This is the point where things get interesting. Every column has now hooked up a random point in the sequence to the final element in the sequence. There is essentially a reshuffling of representations when each minicolumn at different timesteps reaches the end of their predictions and bursts, thus further saturating the connections. At some point enough connections are formed that there is no more bursting and every cell in the minicolumns always predicts every other cell in the minicolumns every timestep.

**Implementation like #1, but a cell can grow additional connections to previously active cells**

This is a wrong implementation, but hints at a possible way to stabilize without saturating the columns when an input repeats. The first three timesteps burst. This is followed by winners from T=2 being correctly predicted, then the winners from T=3 being correctly predicted. This is then followed by a burst.

This burst puts two cells in each minicolumn into predictive state (the winners from T=2 and T=3) which both become active in the next timestep. The winners from T=3 cause those from T=4 to become predictive, so winners from T=3 and T=4 become active. These second activations of the same cells are growing additional connections with the previous timestep, and so in very few timesteps, the representation stabilizes on two cells per minicolumn predicting itself every timestep. One of the cells in each minicolumn is connected more weakly than the other, so potentially a learning rule could be applied to thin the representation down to one cell per minicolumn (an implementation that I am exploring)

**Implementation where a cell cannot be both predictive and active**
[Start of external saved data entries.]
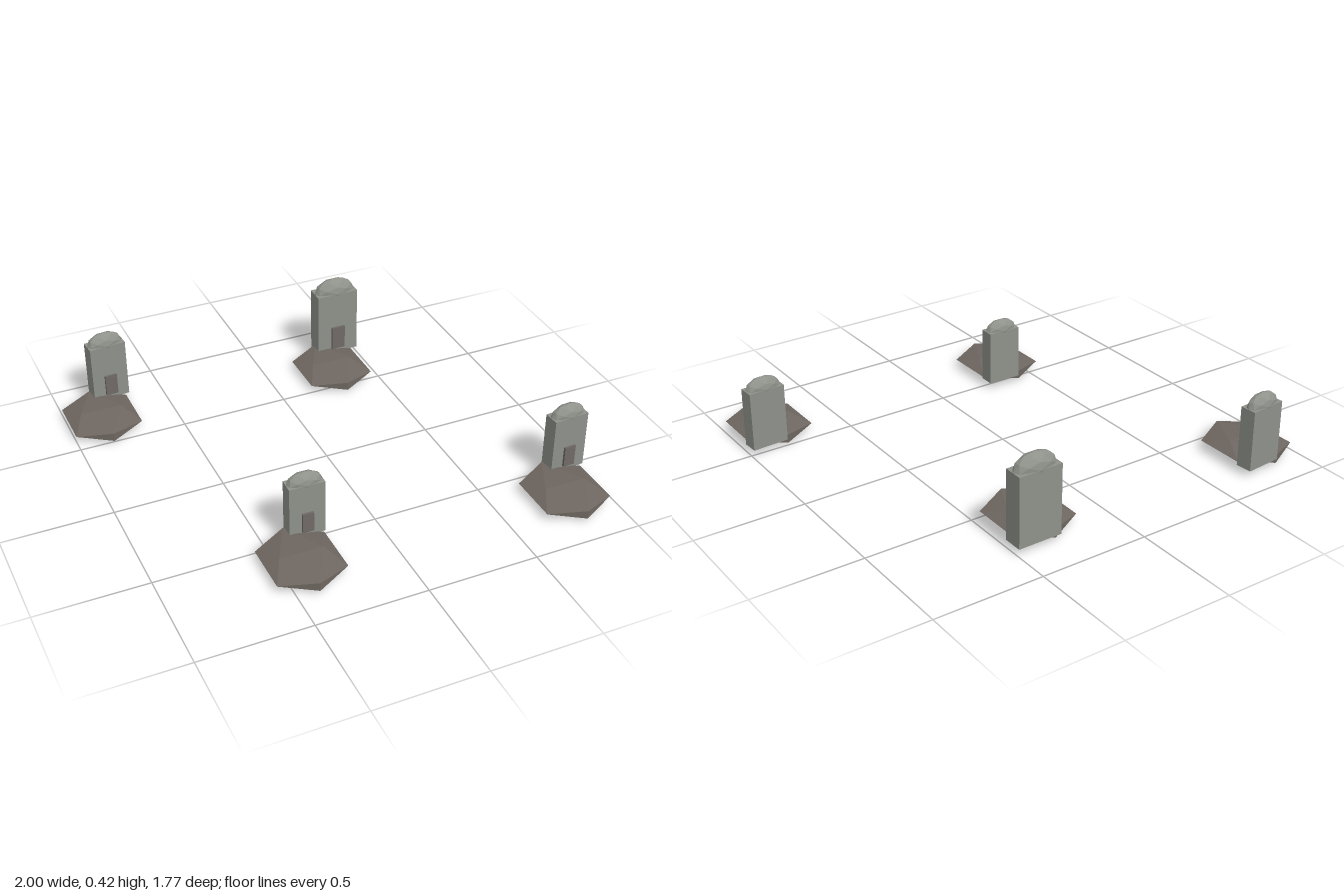
import * as THREE from 'three';

const flat = (name, color) => {
  const m = new THREE.MeshStandardMaterial({ color, flatShading: true });
  m.name = name;
  return m;
};

export function createModel() {
  const stone = flat('weathered stone', 0x8e928a);
  const earth = flat('packed earth', 0x6f6761);
  const plate = flat('dark plaque', 0x706a66);

  const part = (name, geometry, material, parent, x, y, z) => {
    const mesh = new THREE.Mesh(geometry, material);
    mesh.name = name;
    mesh.position.set(x, y, z);
    parent.add(mesh);
    return mesh;
  };

  // mound centre, stone centre, stone width / depth / top, cap rise, yaw, plaque width / top
  const graves = [
    { mound: [-0.843, -0.68], at: [-0.755, -0.845], w: 0.173, d: 0.076, top: 0.315, rise: 0.056, yaw: 0.09, pw: 0.058, pt: 0.16 },
    { mound: [0.306, -0.625], at: [0.394, -0.789], w: 0.206, d: 0.09, top: 0.355, rise: 0.066, yaw: 0.005, pw: 0.067, pt: 0.175 },
    { mound: [-0.405, 0.645], at: [-0.319, 0.481], w: 0.161, d: 0.07, top: 0.288, rise: 0.05, yaw: -0.02, pw: 0.051, pt: 0.152 },
    { mound: [0.82, 0.69], at: [0.91, 0.525], w: 0.169, d: 0.074, top: 0.305, rise: 0.052, yaw: 0.06, pw: 0.055, pt: 0.156 },
  ];

  const base = 0.032, plaqueBase = 0.057;
  const root = new THREE.Group();
  root.name = 'graves';

  for (const g of graves) {
    const grave = new THREE.Group();
    grave.name = 'grave';
    root.add(grave);

    // low faceted earth mound
    part('mound', new THREE.IcosahedronGeometry(1, 0).scale(0.1845, 0.0382, 0.2262),
      earth, grave, g.mound[0], 0.0325, g.mound[1]);

    // upright stone with a rounded cap and a raised plaque
    const headstone = new THREE.Group();
    headstone.name = 'headstone';
    headstone.position.set(g.at[0], 0, g.at[1]);
    headstone.rotation.y = g.yaw;
    grave.add(headstone);

    const h = g.top - base, ph = g.pt - plaqueBase;
    part('slab', new THREE.BoxGeometry(g.w, h, g.d), stone, headstone, 0, base + h / 2, 0);
    part('cap', new THREE.IcosahedronGeometry(1, 1).scale(g.w / 2, g.rise, g.d / 2 + 0.002),
      stone, headstone, 0, g.top, 0);
    part('plaque', new THREE.BoxGeometry(g.pw, ph, 0.018), plate, headstone,
      0, plaqueBase + ph / 2, g.d / 2 + 0.002);
  }
  return root;
}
Every timestep bursts, growing more and more connections until completely saturated, such that every cell in the minicolumns would predict every other cell in the minicolumns. However, because the same input is repeating, and every cell is active every timestep due to bursting, none of them are ever predictive.